Up to four million people may lose their homes before the project is completed in 2009.
More than 1.5 million people have already been forcibly resettled, but many complain they have yet to see any compensation.
Allegations of corruption are also widespread, with reports emerging that tens of millions of dollars of resettlement money are being pocketed by corrupt officials.
Rising housing costs
From a rooftop Zhang points out to me where he used to live.
Other villagers say the same – that they cannot rebuild their lives on the money the government is offering.
Zhang Zheng Jun said it was not enough for houses in the area.
“Thirty-five dollars per square metre is far from enough to build a new house.”
The Three Gorges dam is the cause of their pain.
The length of the Golden Gate bridge, and twice as high, it holds back a reservoir of nine million cubic miles of water.
The Yangtze has risen by 150m, swallowing whole cities and towns.
But while the first wave of migration is almost complete, the government recently revealed that unexpected complications could mean as many as four million more people will have to be moved.
|Factfile: Three Gorges Dam|
Official cost $25bn, although actual cost thought to be much higher
Reservoir created by dam is 660km long
1.5 million people forced to move to make way for reservoir so far
Another four million will have to move by 2020
Dam is 2,100m long and almost 200m high
For those who predicted massive environmental and social upheaval, there is little satisfaction in seeing that come true.
Dai Qing, an environmental campaigner, says: “We feel very sad. We warned them before and we didn’t want this to happen but they didn’t listen to us.
“It was the ordinary people who suffered the most.”
Villages have been built above the Yangtze to house those who had once lived on the riverbanks below.
Old and poor, they left behind their ancestral homes.

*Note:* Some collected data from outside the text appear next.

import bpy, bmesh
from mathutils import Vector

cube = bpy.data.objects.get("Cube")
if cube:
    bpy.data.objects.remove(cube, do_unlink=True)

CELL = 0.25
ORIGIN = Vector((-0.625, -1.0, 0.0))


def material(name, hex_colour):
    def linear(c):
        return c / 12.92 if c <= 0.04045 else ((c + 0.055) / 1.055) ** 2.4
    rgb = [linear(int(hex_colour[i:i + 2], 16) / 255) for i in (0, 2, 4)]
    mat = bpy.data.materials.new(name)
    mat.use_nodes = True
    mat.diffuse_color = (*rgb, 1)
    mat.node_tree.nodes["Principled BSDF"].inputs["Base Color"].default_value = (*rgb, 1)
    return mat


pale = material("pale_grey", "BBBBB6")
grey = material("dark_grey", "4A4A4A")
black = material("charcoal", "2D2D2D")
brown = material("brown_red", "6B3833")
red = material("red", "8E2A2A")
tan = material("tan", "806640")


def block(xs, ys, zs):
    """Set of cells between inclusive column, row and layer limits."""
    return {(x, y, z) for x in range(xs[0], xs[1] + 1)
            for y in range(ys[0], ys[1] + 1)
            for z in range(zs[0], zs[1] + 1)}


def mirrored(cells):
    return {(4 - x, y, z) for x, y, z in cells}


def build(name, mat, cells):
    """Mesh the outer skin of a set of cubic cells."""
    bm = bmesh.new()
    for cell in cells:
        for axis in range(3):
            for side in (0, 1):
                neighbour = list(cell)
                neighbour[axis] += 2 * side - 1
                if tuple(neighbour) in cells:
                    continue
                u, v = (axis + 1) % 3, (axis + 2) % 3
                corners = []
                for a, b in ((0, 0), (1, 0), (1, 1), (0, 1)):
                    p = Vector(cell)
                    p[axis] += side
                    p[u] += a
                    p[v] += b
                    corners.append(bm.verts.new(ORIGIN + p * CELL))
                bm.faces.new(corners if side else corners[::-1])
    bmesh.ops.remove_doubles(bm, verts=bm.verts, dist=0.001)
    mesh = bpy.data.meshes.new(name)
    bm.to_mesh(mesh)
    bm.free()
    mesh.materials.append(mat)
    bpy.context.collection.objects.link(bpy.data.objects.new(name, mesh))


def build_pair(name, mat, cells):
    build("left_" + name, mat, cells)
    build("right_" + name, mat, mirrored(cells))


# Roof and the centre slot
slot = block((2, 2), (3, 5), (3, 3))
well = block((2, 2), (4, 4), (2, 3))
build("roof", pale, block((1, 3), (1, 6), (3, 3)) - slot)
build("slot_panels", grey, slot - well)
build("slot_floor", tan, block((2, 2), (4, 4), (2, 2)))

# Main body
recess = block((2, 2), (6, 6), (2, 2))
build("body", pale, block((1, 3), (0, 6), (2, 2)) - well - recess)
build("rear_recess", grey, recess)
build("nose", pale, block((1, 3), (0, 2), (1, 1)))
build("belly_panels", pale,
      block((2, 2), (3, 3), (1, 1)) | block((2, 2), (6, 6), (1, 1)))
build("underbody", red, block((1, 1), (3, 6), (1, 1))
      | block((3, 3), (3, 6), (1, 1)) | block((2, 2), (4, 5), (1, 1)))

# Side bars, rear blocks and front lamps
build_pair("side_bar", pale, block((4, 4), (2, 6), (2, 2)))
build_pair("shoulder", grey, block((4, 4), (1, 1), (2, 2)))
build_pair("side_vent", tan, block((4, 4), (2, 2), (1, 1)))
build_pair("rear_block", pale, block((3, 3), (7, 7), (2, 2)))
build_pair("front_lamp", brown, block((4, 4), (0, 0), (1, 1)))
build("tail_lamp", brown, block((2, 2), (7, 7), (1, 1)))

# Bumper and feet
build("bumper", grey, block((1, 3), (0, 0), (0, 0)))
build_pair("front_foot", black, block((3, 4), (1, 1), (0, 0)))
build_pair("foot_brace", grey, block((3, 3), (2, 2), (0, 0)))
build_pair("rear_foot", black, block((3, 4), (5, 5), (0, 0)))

But cracks have started to appear in their new houses and the river has risen further, a process which will eventually force them to move again.
“Living here, every extra day is a bonus,” says Wang Da Ying, a farmer in one of the villages.
“I spent all my savings on this house. We’ll have to move again, but I just can’t afford it.”
Perched precariously on the steep hillside, many villagers fear the day when their lives are once again swallowed up by the rising waters of the Yangtze river.